## EXERCISE REQUIREMENTS
Every line in the data below that includes "collection" belongs in the answer, copied as it stands.

Dataset excerpts
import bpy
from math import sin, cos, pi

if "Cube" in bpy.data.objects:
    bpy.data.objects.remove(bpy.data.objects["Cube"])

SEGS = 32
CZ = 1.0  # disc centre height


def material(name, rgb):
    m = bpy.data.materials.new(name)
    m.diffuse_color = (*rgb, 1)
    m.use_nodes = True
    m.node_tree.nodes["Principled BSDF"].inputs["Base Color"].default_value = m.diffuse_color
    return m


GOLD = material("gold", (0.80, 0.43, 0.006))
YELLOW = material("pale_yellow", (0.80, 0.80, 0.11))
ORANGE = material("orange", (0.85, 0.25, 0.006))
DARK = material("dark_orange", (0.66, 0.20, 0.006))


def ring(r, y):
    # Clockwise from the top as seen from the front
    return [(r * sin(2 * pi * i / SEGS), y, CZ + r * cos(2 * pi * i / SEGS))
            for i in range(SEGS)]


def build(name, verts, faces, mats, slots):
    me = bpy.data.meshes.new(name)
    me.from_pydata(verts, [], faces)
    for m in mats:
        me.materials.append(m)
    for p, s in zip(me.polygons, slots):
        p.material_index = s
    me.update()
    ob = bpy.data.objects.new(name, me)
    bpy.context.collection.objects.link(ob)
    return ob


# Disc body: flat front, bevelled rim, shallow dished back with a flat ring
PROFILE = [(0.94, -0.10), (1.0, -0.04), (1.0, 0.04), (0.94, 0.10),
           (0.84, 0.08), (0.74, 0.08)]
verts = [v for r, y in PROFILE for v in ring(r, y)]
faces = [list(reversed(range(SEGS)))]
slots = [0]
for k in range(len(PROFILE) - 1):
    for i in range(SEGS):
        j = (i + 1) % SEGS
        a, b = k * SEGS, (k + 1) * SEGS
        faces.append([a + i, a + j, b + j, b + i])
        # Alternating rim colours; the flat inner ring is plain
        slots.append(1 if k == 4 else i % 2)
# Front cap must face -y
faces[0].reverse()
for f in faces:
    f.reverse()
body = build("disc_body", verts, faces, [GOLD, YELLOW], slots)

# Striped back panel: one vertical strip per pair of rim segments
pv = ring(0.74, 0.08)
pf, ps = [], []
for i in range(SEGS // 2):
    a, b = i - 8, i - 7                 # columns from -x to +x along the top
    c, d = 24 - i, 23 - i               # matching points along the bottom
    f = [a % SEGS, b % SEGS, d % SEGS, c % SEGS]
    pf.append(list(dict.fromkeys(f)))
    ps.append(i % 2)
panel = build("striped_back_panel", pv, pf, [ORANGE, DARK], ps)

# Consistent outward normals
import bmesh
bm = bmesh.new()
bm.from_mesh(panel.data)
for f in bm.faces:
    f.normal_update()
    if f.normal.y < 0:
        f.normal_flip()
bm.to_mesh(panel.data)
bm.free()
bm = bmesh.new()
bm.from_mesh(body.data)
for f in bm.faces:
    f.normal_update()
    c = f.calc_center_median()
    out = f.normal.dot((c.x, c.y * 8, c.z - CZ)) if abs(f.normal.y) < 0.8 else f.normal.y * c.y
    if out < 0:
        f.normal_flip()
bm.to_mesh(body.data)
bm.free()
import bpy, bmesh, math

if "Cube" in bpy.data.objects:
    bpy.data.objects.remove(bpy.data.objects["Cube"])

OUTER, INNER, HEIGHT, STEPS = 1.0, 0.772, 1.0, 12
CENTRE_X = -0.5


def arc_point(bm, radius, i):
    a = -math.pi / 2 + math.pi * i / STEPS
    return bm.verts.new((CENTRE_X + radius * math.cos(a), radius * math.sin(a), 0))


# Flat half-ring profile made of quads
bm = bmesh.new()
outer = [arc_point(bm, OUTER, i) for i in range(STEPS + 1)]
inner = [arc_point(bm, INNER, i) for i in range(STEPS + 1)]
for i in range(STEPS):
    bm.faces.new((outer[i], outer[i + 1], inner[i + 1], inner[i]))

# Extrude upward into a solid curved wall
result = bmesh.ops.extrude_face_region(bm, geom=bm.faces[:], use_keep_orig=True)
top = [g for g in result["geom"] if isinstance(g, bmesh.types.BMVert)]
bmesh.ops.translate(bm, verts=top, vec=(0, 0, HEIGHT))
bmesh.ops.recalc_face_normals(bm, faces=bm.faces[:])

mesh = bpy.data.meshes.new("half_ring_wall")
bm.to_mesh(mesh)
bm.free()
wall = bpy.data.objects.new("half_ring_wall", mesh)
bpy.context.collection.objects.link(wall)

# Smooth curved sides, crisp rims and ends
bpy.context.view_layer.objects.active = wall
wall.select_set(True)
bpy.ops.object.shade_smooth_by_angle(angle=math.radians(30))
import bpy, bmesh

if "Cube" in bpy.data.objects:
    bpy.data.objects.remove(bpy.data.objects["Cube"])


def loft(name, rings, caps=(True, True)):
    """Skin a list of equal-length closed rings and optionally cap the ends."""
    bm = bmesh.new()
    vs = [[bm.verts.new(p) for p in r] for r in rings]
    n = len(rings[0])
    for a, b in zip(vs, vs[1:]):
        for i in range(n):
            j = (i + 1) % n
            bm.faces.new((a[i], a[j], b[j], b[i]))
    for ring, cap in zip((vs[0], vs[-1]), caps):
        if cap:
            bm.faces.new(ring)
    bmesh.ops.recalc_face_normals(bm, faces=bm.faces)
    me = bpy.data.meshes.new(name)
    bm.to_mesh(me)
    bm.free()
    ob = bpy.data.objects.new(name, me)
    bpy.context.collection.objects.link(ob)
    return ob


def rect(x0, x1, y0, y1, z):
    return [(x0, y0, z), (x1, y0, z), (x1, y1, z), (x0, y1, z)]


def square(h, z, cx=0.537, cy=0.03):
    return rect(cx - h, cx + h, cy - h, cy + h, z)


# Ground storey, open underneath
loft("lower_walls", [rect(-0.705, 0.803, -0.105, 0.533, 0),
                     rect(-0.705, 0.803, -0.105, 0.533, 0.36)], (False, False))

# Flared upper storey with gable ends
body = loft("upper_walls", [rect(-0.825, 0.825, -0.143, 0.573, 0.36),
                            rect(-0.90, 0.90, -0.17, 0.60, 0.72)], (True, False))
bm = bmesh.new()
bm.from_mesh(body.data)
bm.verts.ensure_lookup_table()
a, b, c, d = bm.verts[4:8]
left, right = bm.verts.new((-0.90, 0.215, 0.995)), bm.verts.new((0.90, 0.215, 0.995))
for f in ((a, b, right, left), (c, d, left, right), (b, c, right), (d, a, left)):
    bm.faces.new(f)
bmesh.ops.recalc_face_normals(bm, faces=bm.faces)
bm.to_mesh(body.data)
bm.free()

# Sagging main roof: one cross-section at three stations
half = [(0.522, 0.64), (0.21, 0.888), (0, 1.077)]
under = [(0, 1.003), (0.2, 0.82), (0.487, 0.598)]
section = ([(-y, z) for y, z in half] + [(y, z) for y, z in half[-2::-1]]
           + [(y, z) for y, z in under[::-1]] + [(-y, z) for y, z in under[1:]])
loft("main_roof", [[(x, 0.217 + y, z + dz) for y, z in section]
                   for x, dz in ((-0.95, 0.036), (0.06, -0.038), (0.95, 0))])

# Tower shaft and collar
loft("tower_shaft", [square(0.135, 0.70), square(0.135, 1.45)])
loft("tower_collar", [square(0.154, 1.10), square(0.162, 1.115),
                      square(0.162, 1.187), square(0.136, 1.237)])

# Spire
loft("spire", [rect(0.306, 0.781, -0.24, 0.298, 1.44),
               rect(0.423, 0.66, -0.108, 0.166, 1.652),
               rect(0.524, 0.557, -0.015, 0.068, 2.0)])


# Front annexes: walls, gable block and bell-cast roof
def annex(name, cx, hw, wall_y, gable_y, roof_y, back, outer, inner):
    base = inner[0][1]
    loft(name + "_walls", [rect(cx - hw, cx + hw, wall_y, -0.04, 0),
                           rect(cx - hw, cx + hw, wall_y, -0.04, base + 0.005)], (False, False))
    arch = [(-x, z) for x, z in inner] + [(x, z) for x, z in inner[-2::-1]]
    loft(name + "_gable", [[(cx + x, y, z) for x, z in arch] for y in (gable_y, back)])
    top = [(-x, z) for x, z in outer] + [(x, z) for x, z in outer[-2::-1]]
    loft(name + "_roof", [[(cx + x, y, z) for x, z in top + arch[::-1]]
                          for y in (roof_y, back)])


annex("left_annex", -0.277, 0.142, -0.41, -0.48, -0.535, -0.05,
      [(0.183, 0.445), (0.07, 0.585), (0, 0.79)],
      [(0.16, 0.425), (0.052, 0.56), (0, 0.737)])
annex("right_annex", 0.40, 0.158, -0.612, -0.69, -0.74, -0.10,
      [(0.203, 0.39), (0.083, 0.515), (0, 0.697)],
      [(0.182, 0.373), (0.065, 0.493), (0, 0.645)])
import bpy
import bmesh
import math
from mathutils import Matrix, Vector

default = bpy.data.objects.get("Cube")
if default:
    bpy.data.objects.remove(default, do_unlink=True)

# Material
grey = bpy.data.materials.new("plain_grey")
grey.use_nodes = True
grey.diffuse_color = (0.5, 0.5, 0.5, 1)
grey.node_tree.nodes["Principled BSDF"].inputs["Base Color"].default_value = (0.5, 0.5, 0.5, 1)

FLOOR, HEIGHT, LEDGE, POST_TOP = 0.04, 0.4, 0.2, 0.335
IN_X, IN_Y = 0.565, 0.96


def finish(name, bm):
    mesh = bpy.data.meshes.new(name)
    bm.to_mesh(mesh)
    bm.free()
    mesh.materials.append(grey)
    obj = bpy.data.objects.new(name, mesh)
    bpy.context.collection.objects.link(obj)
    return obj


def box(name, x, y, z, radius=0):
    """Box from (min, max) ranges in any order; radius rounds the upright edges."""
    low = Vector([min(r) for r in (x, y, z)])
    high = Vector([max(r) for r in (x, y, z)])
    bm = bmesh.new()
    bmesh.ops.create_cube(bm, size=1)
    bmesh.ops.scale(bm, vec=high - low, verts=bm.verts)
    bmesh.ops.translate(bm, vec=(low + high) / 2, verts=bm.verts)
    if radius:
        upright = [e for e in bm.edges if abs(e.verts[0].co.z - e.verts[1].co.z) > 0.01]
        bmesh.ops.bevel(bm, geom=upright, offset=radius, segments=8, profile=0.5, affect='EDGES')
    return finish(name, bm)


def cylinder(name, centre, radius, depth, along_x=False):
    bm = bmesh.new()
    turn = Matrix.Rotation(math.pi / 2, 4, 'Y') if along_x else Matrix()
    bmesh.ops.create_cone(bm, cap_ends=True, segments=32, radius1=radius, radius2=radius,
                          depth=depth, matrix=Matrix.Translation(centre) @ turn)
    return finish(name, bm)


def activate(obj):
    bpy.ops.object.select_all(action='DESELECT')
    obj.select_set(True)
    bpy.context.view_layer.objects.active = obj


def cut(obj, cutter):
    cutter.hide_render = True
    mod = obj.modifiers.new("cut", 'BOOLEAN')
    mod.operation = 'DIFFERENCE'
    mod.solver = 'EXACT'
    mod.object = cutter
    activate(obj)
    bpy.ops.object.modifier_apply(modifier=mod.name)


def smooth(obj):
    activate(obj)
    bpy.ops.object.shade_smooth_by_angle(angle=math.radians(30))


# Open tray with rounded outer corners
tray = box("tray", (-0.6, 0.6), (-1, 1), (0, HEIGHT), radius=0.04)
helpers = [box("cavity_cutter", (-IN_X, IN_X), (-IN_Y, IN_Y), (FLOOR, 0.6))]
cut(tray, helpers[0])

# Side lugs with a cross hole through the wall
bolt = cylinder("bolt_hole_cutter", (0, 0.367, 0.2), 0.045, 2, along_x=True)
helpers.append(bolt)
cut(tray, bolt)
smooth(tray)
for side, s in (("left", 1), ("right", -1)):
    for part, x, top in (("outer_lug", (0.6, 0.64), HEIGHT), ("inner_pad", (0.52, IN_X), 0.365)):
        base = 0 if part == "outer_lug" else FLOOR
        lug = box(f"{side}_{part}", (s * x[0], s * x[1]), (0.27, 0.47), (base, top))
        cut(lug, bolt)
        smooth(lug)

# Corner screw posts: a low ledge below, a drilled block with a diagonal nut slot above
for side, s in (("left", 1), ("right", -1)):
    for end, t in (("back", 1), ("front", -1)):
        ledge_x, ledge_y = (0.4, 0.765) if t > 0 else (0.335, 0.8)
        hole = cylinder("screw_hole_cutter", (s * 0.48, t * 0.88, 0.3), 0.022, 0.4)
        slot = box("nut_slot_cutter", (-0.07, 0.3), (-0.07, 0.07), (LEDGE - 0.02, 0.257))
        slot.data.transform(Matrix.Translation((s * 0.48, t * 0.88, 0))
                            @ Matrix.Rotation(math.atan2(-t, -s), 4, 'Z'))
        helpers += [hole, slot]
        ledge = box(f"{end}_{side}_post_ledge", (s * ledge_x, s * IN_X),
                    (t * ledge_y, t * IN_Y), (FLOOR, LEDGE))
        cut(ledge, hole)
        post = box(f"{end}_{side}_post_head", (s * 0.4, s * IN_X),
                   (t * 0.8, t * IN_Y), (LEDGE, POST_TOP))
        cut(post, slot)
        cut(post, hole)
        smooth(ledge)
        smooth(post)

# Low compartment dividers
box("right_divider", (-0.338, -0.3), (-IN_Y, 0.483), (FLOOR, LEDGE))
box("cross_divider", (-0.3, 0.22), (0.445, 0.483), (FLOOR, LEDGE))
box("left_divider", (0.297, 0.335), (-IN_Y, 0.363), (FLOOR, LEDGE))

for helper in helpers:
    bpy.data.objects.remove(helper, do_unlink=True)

## ANSWER BOX
    bpy.context.collection.objects.link(ob)
bpy.context.collection.objects.link(wall)
    bpy.context.collection.objects.link(ob)
    bpy.context.collection.objects.link(obj)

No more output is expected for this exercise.